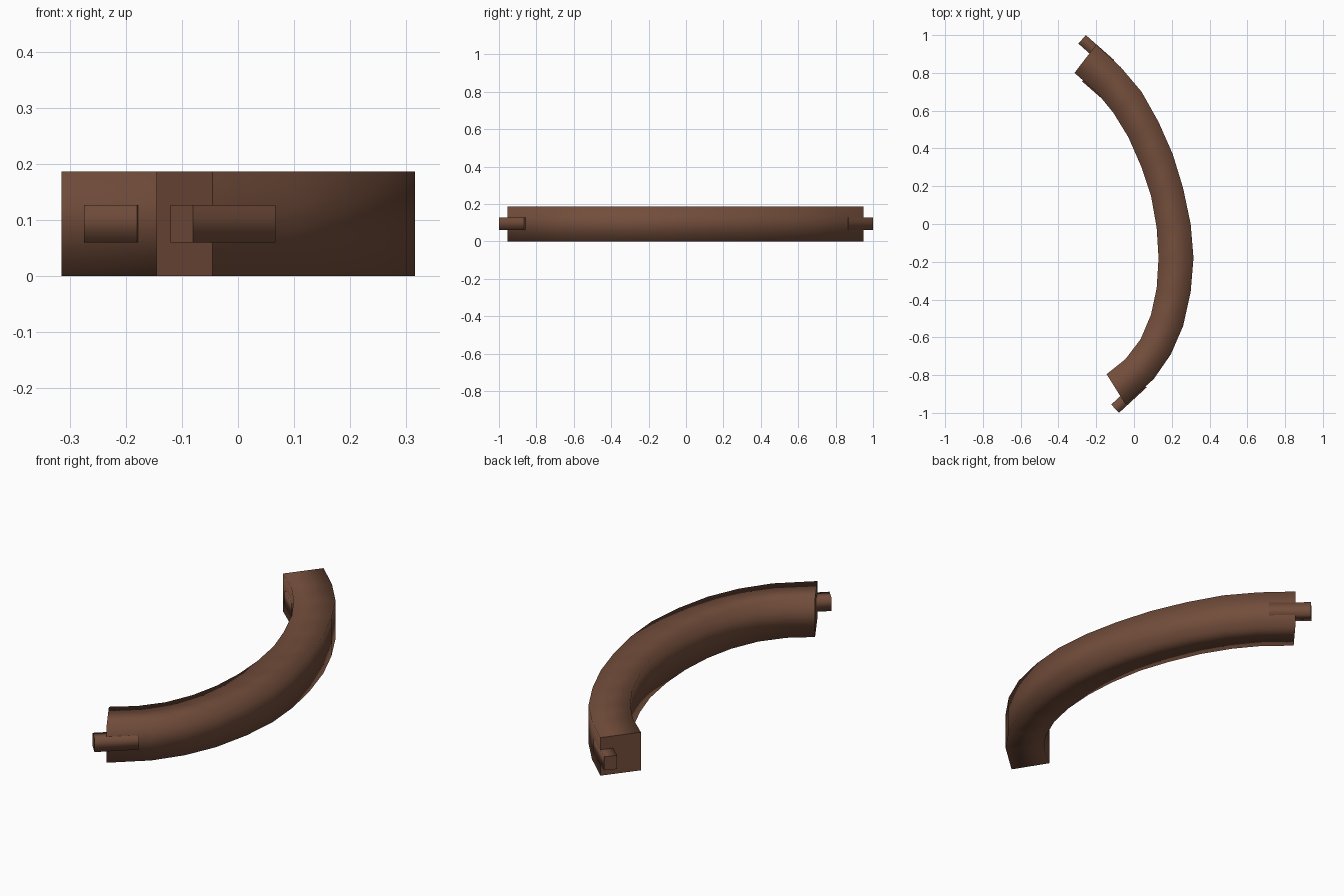
import bpy
import bmesh
from mathutils import Vector

default_cube = bpy.data.objects.get("Cube")
if default_cube:
    bpy.data.objects.remove(default_cube, do_unlink=True)

# Single brown wood material
wood = bpy.data.materials.new("brown_wood")
wood.use_nodes = True
wood_colour = (0.17, 0.075, 0.044, 1.0)
wood.diffuse_color = wood_colour
shader = wood.node_tree.nodes["Principled BSDF"]
shader.inputs["Base Color"].default_value = wood_colour
shader.inputs["Roughness"].default_value = 0.8


def build_bar(name, outer_edge, inner_edge, bottom, top):
    """Sweep a rectangular section between two plan outlines, with soft sides and crisp ends."""
    bm = bmesh.new()
    rings = []
    for outer, inner in zip(outer_edge, inner_edge):
        corners = [(outer, bottom), (outer, top), (inner, top), (inner, bottom)]
        rings.append([bm.verts.new((p[0], p[1], z)) for p, z in corners])
    for ring, following in zip(rings, rings[1:]):
        for i in range(len(ring)):
            j = (i + 1) % len(ring)
            side = bm.faces.new((ring[i], ring[j], following[j], following[i]))
            side.smooth = True
    # Flat end faces, split from the soft sides
    for ring in (rings[0], rings[-1]):
        cap = bm.faces.new(ring)
        cap.smooth = False
        for edge in cap.edges:
            edge.smooth = False
    bmesh.ops.recalc_face_normals(bm, faces=bm.faces)
    mesh = bpy.data.meshes.new(name)
    bm.to_mesh(mesh)
    bm.free()
    mesh.materials.append(wood)
    obj = bpy.data.objects.new(name, mesh)
    bpy.context.collection.objects.link(obj)
    return obj


def build_peg(name, start, end, thickness):
    """Straight block whose outer face runs from start to end in plan."""
    start, end = Vector(start), Vector(end)
    along = (end - start).normalized()
    across = Vector((-abs(along.y), along.x if along.y > 0 else -along.x)) * thickness
    return build_bar(name, [start, end], [start + across, end + across],
                     peg_bottom, peg_top)


beam_height = 0.187
peg_bottom, peg_top = 0.06, 0.127

# Curved beam, listed from the back end to the front end
outer_edge = [(-0.2, 0.95), (-0.07, 0.83), (0.04, 0.7), (0.13, 0.54), (0.205, 0.37),
              (0.26, 0.19), (0.3, 0), (0.315, -0.18), (0.3, -0.36), (0.26, -0.54),
              (0.195, -0.69), (0.105, -0.82), (-0.045, -0.955)]
inner_edge = [(-0.315, 0.8), (-0.2, 0.7), (-0.11, 0.59), (-0.03, 0.46), (0.04, 0.3),
              (0.09, 0.15), (0.12, -0.02), (0.13, -0.18), (0.12, -0.34), (0.09, -0.48),
              (0.035, -0.61), (-0.045, -0.715), (-0.145, -0.795)]
build_bar("curved_beam", outer_edge, inner_edge, 0, beam_height)

# Joining pegs, flush with the outer side at each end
build_peg("front_peg", (-0.08, -1), (0.067, -0.865), 0.06)
build_peg("back_peg", (-0.255, 1), (-0.105, 0.868), 0.06)

# Small block just proud of the inner side near the back end
build_peg("inner_block", (-0.24, 0.795), (-0.145, 0.712), 0.053)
------------
> **Assignment**: Print every entry above verbatim but drop the images.

> **Written answer**:
import bpy
import bmesh
from mathutils import Vector

default_cube = bpy.data.objects.get("Cube")
if default_cube:
    bpy.data.objects.remove(default_cube, do_unlink=True)

# Single brown wood material
wood = bpy.data.materials.new("brown_wood")
wood.use_nodes = True
wood_colour = (0.17, 0.075, 0.044, 1.0)
wood.diffuse_color = wood_colour
shader = wood.node_tree.nodes["Principled BSDF"]
shader.inputs["Base Color"].default_value = wood_colour
shader.inputs["Roughness"].default_value = 0.8


def build_bar(name, outer_edge, inner_edge, bottom, top):
    """Sweep a rectangular section between two plan outlines, with soft sides and crisp ends."""
    bm = bmesh.new()
    rings = []
    for outer, inner in zip(outer_edge, inner_edge):
        corners = [(outer, bottom), (outer, top), (inner, top), (inner, bottom)]
        rings.append([bm.verts.new((p[0], p[1], z)) for p, z in corners])
    for ring, following in zip(rings, rings[1:]):
        for i in range(len(ring)):
            j = (i + 1) % len(ring)
            side = bm.faces.new((ring[i], ring[j], following[j], following[i]))
            side.smooth = True
    # Flat end faces, split from the soft sides
    for ring in (rings[0], rings[-1]):
        cap = bm.faces.new(ring)
        cap.smooth = False
        for edge in cap.edges:
            edge.smooth = False
    bmesh.ops.recalc_face_normals(bm, faces=bm.faces)
    mesh = bpy.data.meshes.new(name)
    bm.to_mesh(mesh)
    bm.free()
    mesh.materials.append(wood)
    obj = bpy.data.objects.new(name, mesh)
    bpy.context.collection.objects.link(obj)
    return obj


def build_peg(name, start, end, thickness):
    """Straight block whose outer face runs from start to end in plan."""
    start, end = Vector(start), Vector(end)
    along = (end - start).normalized()
    across = Vector((-abs(along.y), along.x if along.y > 0 else -along.x)) * thickness
    return build_bar(name, [start, end], [start + across, end + across],
                     peg_bottom, peg_top)


beam_height = 0.187
peg_bottom, peg_top = 0.06, 0.127

# Curved beam, listed from the back end to the front end
outer_edge = [(-0.2, 0.95), (-0.07, 0.83), (0.04, 0.7), (0.13, 0.54), (0.205, 0.37),
              (0.26, 0.19), (0.3, 0), (0.315, -0.18), (0.3, -0.36), (0.26, -0.54),
              (0.195, -0.69), (0.105, -0.82), (-0.045, -0.955)]
inner_edge = [(-0.315, 0.8), (-0.2, 0.7), (-0.11, 0.59), (-0.03, 0.46), (0.04, 0.3),
              (0.09, 0.15), (0.12, -0.02), (0.13, -0.18), (0.12, -0.34), (0.09, -0.48),
              (0.035, -0.61), (-0.045, -0.715), (-0.145, -0.795)]
build_bar("curved_beam", outer_edge, inner_edge, 0, beam_height)

# Joining pegs, flush with the outer side at each end
build_peg("front_peg", (-0.08, -1), (0.067, -0.865), 0.06)
build_peg("back_peg", (-0.255, 1), (-0.105, 0.868), 0.06)

# Small block just proud of the inner side near the back end
build_peg("inner_block", (-0.24, 0.795), (-0.145, 0.712), 0.053)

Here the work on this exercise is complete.